“Winning isn’t everything, it’s the only thing!” –Vince Lombardi
When I first started in Sports Radio, a local team losing was thought of as good for the station. Losing created conflict between players, coaches, administration and led to all sorts of great potential content. Probably the best example of this was the first year of the Score in Chicago–1992. It was the perfect storm. The Bears were having a terrible season. For this brand spanking new sports station, this created endless content.
Additionally, The Score had a weekly luncheon/interview with Coach Ditka. Ditka was so done with dealing with the media; he would only talk on his weekly radio show on this brand new radio station. The beat reporters, tv stations, and columnists covering the Bears had to attend the shows or listen, to get their quotes from “Da Coach” for their stories. This was radio gold. Especially for a brand new station during the infancy of the Sports Talk format. As long time host Terry Boers said, “It would be fair to say that Ditka did more for the Score in its first year than anyone. I will never ever underestimate his impact on the first year of the Score. Nobody could have done more for the Score at that time than he did.”
Over the past 26 years, the format has evolved, matured, and been taken over by corporations with shareholders to answer to. Additionally, as verbal attacks became a regular part of the format, something changed. Winning was no longer seen as boring to the format, but instead an incredible springboard for success. Higher ratings, greater interest in the format, increased marketing and sales opportunities and that all important “buzz”.
Right now that is all happening in Washington DC and Las Vegas as their teams battle in the Stanley Cup Final. Vegas is the Cinderella story of an expansion team making it through the Western Conference to the final, while Washington has not been to the Stanley Cup Final in 20 years and features one of the NHL’s biggest stars in Alexander Ovechkin.
106.7 The Fan is the FM DC rights holder for the Capitals. Caps programming has dominated the station in addition to the typical flagship Play-by-play and pre and post-game shows. The Fan’s PD Chris Kinard notes, “We’re seeing sustained audience engagement unlike anything we’ve ever seen. We’ve had days with bigger overall ratings, higher streaming numbers, etc., usually focused around Redskins content. But the meter counts, cume influx, streaming spikes, and social media engagement have been consistently near record-levels since the Caps beat Pittsburgh to advance to the Eastern Conference Finals….We’re moving fast to create opportunities for our clients to be involved in the party. We’re on the streets marketing the station and capturing the scene on social media. And I think, while all of this is happening, we all have to keep in mind the lasting impact that a championship can have on a radio station. Listeners will remember how they experienced the Cup run, and our station can and should be a part of those memories if we create compelling content and experiences.”

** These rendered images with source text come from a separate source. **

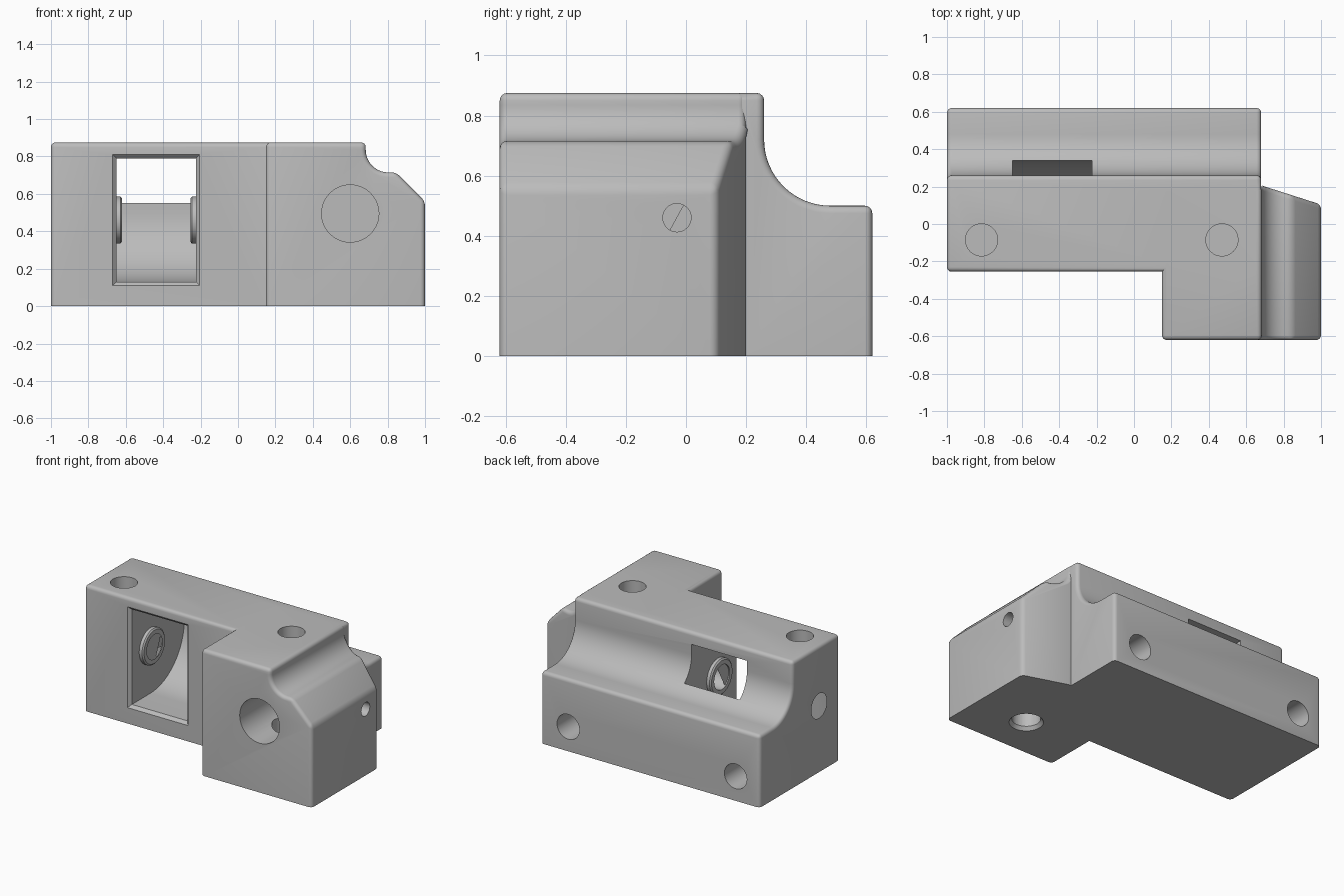
import bpy, bmesh, math
from mathutils import Vector

if "Cube" in bpy.data.objects:
    bpy.data.objects.remove(bpy.data.objects["Cube"], do_unlink=True)

gray = bpy.data.materials.new("plain gray")
gray.use_nodes = True
gray.diffuse_color = (0.5, 0.5, 0.5, 1)
gray.node_tree.nodes["Principled BSDF"].inputs["Base Color"].default_value = (0.5, 0.5, 0.5, 1)

TOP = 0.875
FRONT = -0.62
AXLE_Y, AXLE_Z = -0.03, 0.46
WIN_L, WIN_R = -0.65, -0.225


def finish(bm, name):
    bmesh.ops.recalc_face_normals(bm, faces=bm.faces[:])
    mesh = bpy.data.meshes.new(name)
    bm.to_mesh(mesh)
    bm.free()
    mesh.materials.append(gray)
    ob = bpy.data.objects.new(name, mesh)
    bpy.context.collection.objects.link(ob)
    return ob


def arc(cx, cz, r, start, end, n=16):
    angles = [math.radians(start + (end - start) * i / n) for i in range(n + 1)]
    return [(cx + r * math.cos(a), cz + r * math.sin(a)) for a in angles]


def prism(profile, axis, a, b):
    """Extrude a closed side profile along x or y."""
    bm = bmesh.new()
    place = (lambda u, v: (a, u, v)) if axis == "X" else (lambda u, v: (u, a, v))
    face = bm.faces.new([bm.verts.new(place(u, v)) for u, v in profile])
    new = bmesh.ops.extrude_face_region(bm, geom=[face])["geom"]
    step = Vector((b - a, 0, 0)) if axis == "X" else Vector((0, b - a, 0))
    bmesh.ops.translate(bm, vec=step, verts=[g for g in new if isinstance(g, bmesh.types.BMVert)])
    bmesh.ops.recalc_face_normals(bm, faces=bm.faces[:])
    return bm


def round_edges(bm, radius=0.025):
    """Round every sharp edge except those on the base."""
    sharp = [e for e in bm.edges if e.calc_face_angle(0) > 0.5
             and max(v.co.z for v in e.verts) > 0.001]
    bmesh.ops.bevel(bm, geom=sharp, offset=radius, segments=4, profile=0.5, affect="EDGES")


def rod(start, end, r1, r2=None):
    """Cylinder or cone between two points."""
    start, end = Vector(start), Vector(end)
    bm = bmesh.new()
    bmesh.ops.create_cone(bm, cap_ends=True, segments=48, radius1=r1,
                          radius2=r1 if r2 is None else r2, depth=(end - start).length)
    turn = (end - start).to_track_quat("Z", "Y").to_matrix()
    bmesh.ops.rotate(bm, cent=(0, 0, 0), matrix=turn, verts=bm.verts[:])
    bmesh.ops.translate(bm, vec=(start + end) / 2, verts=bm.verts[:])
    return bm


def combine(target, bm, operation):
    tool = finish(bm, "helper")
    tool.hide_render = True
    mod = target.modifiers.new("cut", "BOOLEAN")
    mod.operation = operation
    mod.solver = "EXACT"
    mod.object = tool
    bpy.context.view_layer.objects.active = target
    bpy.ops.object.modifier_apply(modifier=mod.name)
    bpy.data.objects.remove(tool, do_unlink=True)


# Long body with a scooped back
body_profile = [(-0.255, 0), (-0.255, TOP), (0.26, TOP)]
body_profile += arc(0.48, 0.72, 0.22, 180, 270) + [(0.62, 0.5), (0.62, 0)]
bm = prism(body_profile, "X", -1, 0.68)
round_edges(bm)
body = finish(bm, "housing")

# Front shoulder with a scooped, chamfered side and slanted back
side_profile = [(0.15, 0), (0.15, TOP), (0.683, TOP)]
side_profile += arc(0.803, 0.835, 0.12, 180, 270) + [(0.845, 0.715), (1, 0.56), (1, 0)]
bm = prism(side_profile, "Y", FRONT, 0.2)
cut = bmesh.ops.bisect_plane(bm, geom=bm.verts[:] + bm.edges[:] + bm.faces[:],
                             plane_co=(0.7, 0.2, 0), plane_no=(0.32, 1, 0), clear_outer=True)
bmesh.ops.holes_fill(bm, edges=[e for e in bm.edges if e.is_boundary], sides=0)
bmesh.ops.recalc_face_normals(bm, faces=bm.faces[:])
round_edges(bm)
combine(body, bm, "UNION")

# Window with a curved floor that opens into the back scoop
window = [(-0.4, 0.13)] + arc(AXLE_Y, 0.5, 0.37, 270, 360)
window += [(0.34, 0.56), (0.6, 0.56), (0.6, 0.79), (-0.4, 0.79)]
combine(body, prism(window, "X", WIN_L, WIN_R), "DIFFERENCE")

# Flared front rim of the window
bm = bmesh.new()
bmesh.ops.create_cube(bm, size=1)
for v in bm.verts:
    grow = 0.04 if v.co.y < 0 else -0.002
    v.co = ((WIN_L + WIN_R) / 2 + v.co.x * (WIN_R - WIN_L + 2 * grow),
            -0.275 if v.co.y < 0 else -0.233,
            AXLE_Z + v.co.z * (0.66 + 2 * grow))
combine(body, bm, "DIFFERENCE")

# Raised axle bosses on both window walls
for wall, d in ((WIN_L, 1), (WIN_R, -1)):
    points = [(wall + d * t, AXLE_Y, AXLE_Z) for t in (-0.02, 0.022, 0.03)]
    combine(body, rod(points[0], points[1], 0.125), "UNION")
    combine(body, rod(points[1], points[2], 0.125, 0.115), "UNION")

# Axle bore: wide from one end, narrow to the other
combine(body, rod((-1.1, AXLE_Y, AXLE_Z), (0.05, AXLE_Y, AXLE_Z), 0.085), "DIFFERENCE")
combine(body, rod((0, AXLE_Y, AXLE_Z), (1.1, AXLE_Y, AXLE_Z), 0.047), "DIFFERENCE")

# Blind round sockets in the top and the back
for x in (-0.815, 0.47):
    combine(body, rod((x, -0.085, 1), (x, -0.085, TOP - 0.25), 0.086), "DIFFERENCE")
    combine(body, rod((x, 0.7, 0.17), (x, 0.37, 0.17), 0.086), "DIFFERENCE")

# Large front socket with a countersunk hole from the base
combine(body, rod((0.6, -0.7, 0.495), (0.6, -0.17, 0.495), 0.153), "DIFFERENCE")
combine(body, rod((0.6, -0.33, -0.1), (0.6, -0.33, 0.45), 0.09), "DIFFERENCE")
combine(body, rod((0.6, -0.33, -0.01), (0.6, -0.33, 0.03), 0.115, 0.085), "DIFFERENCE")

# Smooth rounds, keep hard edges
bpy.ops.object.select_all(action="DESELECT")
body.select_set(True)
bpy.context.view_layer.objects.active = body
bpy.ops.object.shade_smooth_by_angle(angle=math.radians(30))
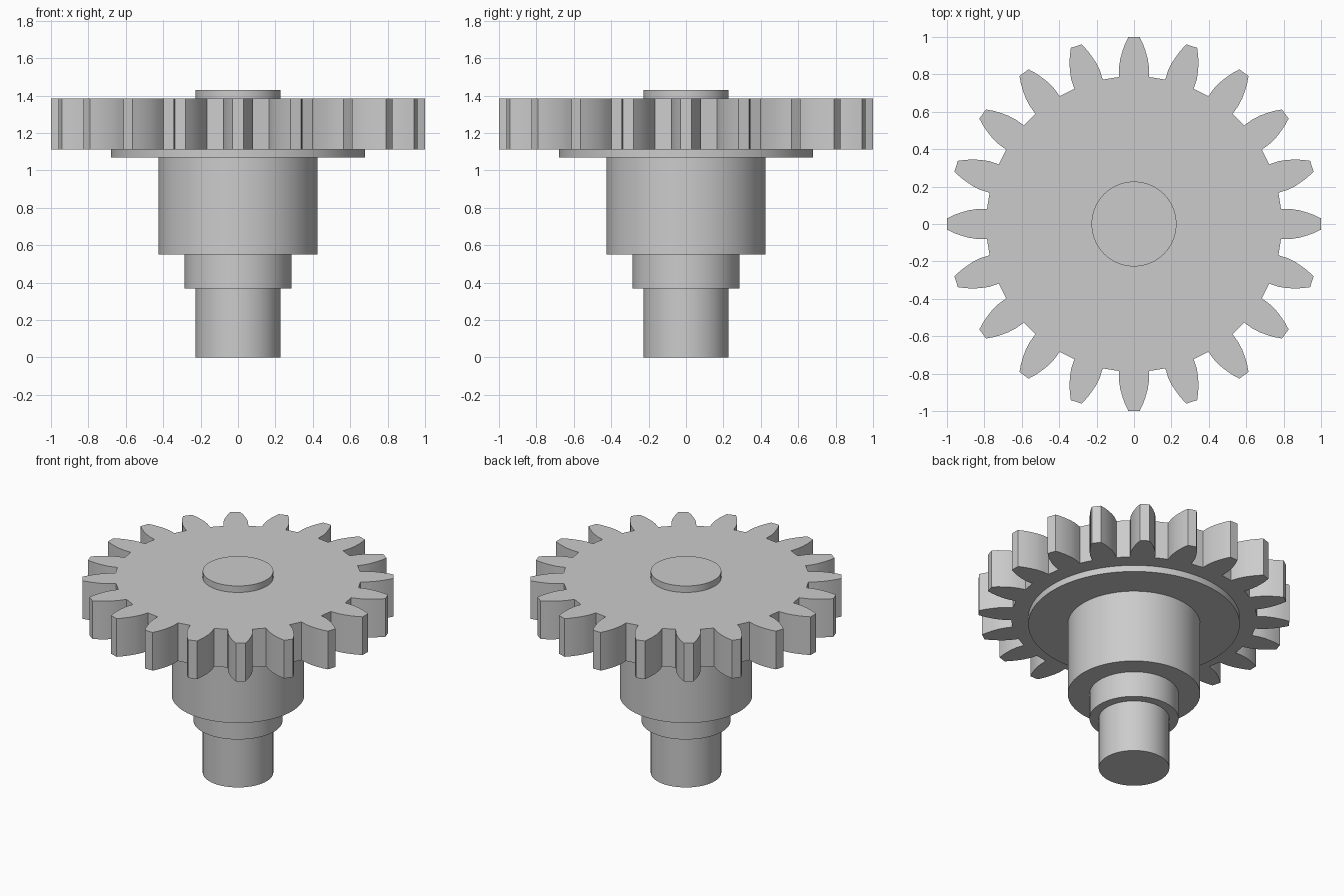
import bpy, bmesh, math
from mathutils import Matrix, Vector

if "Cube" in bpy.data.objects:
    bpy.data.objects.remove(bpy.data.objects["Cube"], do_unlink=True)

steel = bpy.data.materials.new("grey steel")
steel.use_nodes = True
colour = (0.6, 0.6, 0.6, 1)
steel.diffuse_color = colour
steel.node_tree.nodes["Principled BSDF"].inputs["Base Color"].default_value = colour


def prism(name, outline, bottom, top):
    """Extrude a closed outline from bottom to top."""
    bm = bmesh.new()
    face = bm.faces.new([bm.verts.new((x, y, bottom)) for x, y in outline])
    side = bmesh.ops.extrude_face_region(bm, geom=[face])
    verts = [v for v in side["geom"] if isinstance(v, bmesh.types.BMVert)]
    bmesh.ops.translate(bm, verts=verts, vec=(0, 0, top - bottom))
    bmesh.ops.recalc_face_normals(bm, faces=bm.faces)
    mesh = bpy.data.meshes.new(name)
    bm.to_mesh(mesh)
    bm.free()
    mesh.materials.append(steel)
    obj = bpy.data.objects.new(name, mesh)
    bpy.context.collection.objects.link(obj)
    bpy.ops.object.select_all(action="DESELECT")
    obj.select_set(True)
    bpy.context.view_layer.objects.active = obj
    bpy.ops.object.shade_smooth_by_angle(angle=math.radians(30))
    return obj


def circle(radius, sides=96):
    return [(radius * math.cos(math.tau * i / sides),
             radius * math.sin(math.tau * i / sides)) for i in range(sides)]


# Stepped shaft, collar and boss
for name, radius, bottom, top in [
    ("lower_journal", 0.227, 0, 0.37),
    ("shoulder", 0.286, 0.368, 0.55),
    ("hub", 0.426, 0.55, 1.068),
    ("flange", 0.68, 1.068, 1.113),
    ("top_boss", 0.227, 1.38, 1.43),
]:
    prism(name, circle(radius), bottom, top)

# Gear wheel: one curved tooth flank, mirrored and repeated around the rim
TEETH = 20
flank = [(0.786, 0.08), (0.84, 0.08), (0.885, 0.073), (0.93, 0.06), (0.965, 0.047), (1.0, 0.03)]
tooth = [Vector((r, -w)) for r, w in flank] + [Vector((r, w)) for r, w in reversed(flank)]
outline = []
for i in range(TEETH):
    turn = Matrix.Rotation(math.tau * i / TEETH, 2)
    outline += [turn @ p for p in tooth]
prism("gear_wheel", outline, 1.113, 1.384)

Across town, Chris Johnson, Program Director of the DC’s The Team 980 says “We’ve seen a tremendous surge of audience. Specifically starting with the day after the Caps eliminated the Pens. That morning we did a special show bringing in Caps TV announcers Joe Beninati and Craig Laughlin. The show had a huge response on-air and on social media. We’ve also added special pre and post games shows along with Caps and NHL guests over the past 3 weeks. Steve Czaban is broadcasting live from Vegas and we’ll be live from the Capital One Arena as well.”
In Las Vegas, where this improbable team and story has taken hold, ESPN Las Vegas afternoon drive host Steve Cofield talks about the Knights run to the finals and their impact on the local community, “Since I got here in 1996, Vegas has mostly been a disjointed community amongst the locals. Many work on the Strip where you get tired of personal interaction and just want to escape to your house in the suburbs 15 minutes away. In the past, they’d drive home, pull in their garages and hardly speak with their neighbors. Now VGK game nights are a massive meet up at local bars where sports and non-sports fans bond. Those bars, dominated by the video poker machines, used to be quiet. Now there’s a buzz before, during and after the games.”
From a sales standpoint timing and quick-turnaround are key during a winning run. So says Dave Greene, General Sales Manager for 610 Sports in Kansas City and fellow BSM columnist, “Momentum can come from a lot of places and sometimes even completely unexpectedly. Earlier this year when Kansas State made their run in the NCAA tournament that was something we clearly weren’t expecting. We knew if we acted quickly we could capitalize on the success of the team from a sales standpoint and we were able to. Our format thrives on passion and the fan base is never more passionate than after postseason success.”
In conclusion, over the past 20+ years things have changed. A winner in town is a huge opportunity for local sports radio stations, but it also takes the PDs, Hosts, Sales Managers, and Marketing directors to act quickly to take advantage of the opportunities. If they do so, the teams aren’t the only winners at the end of the day.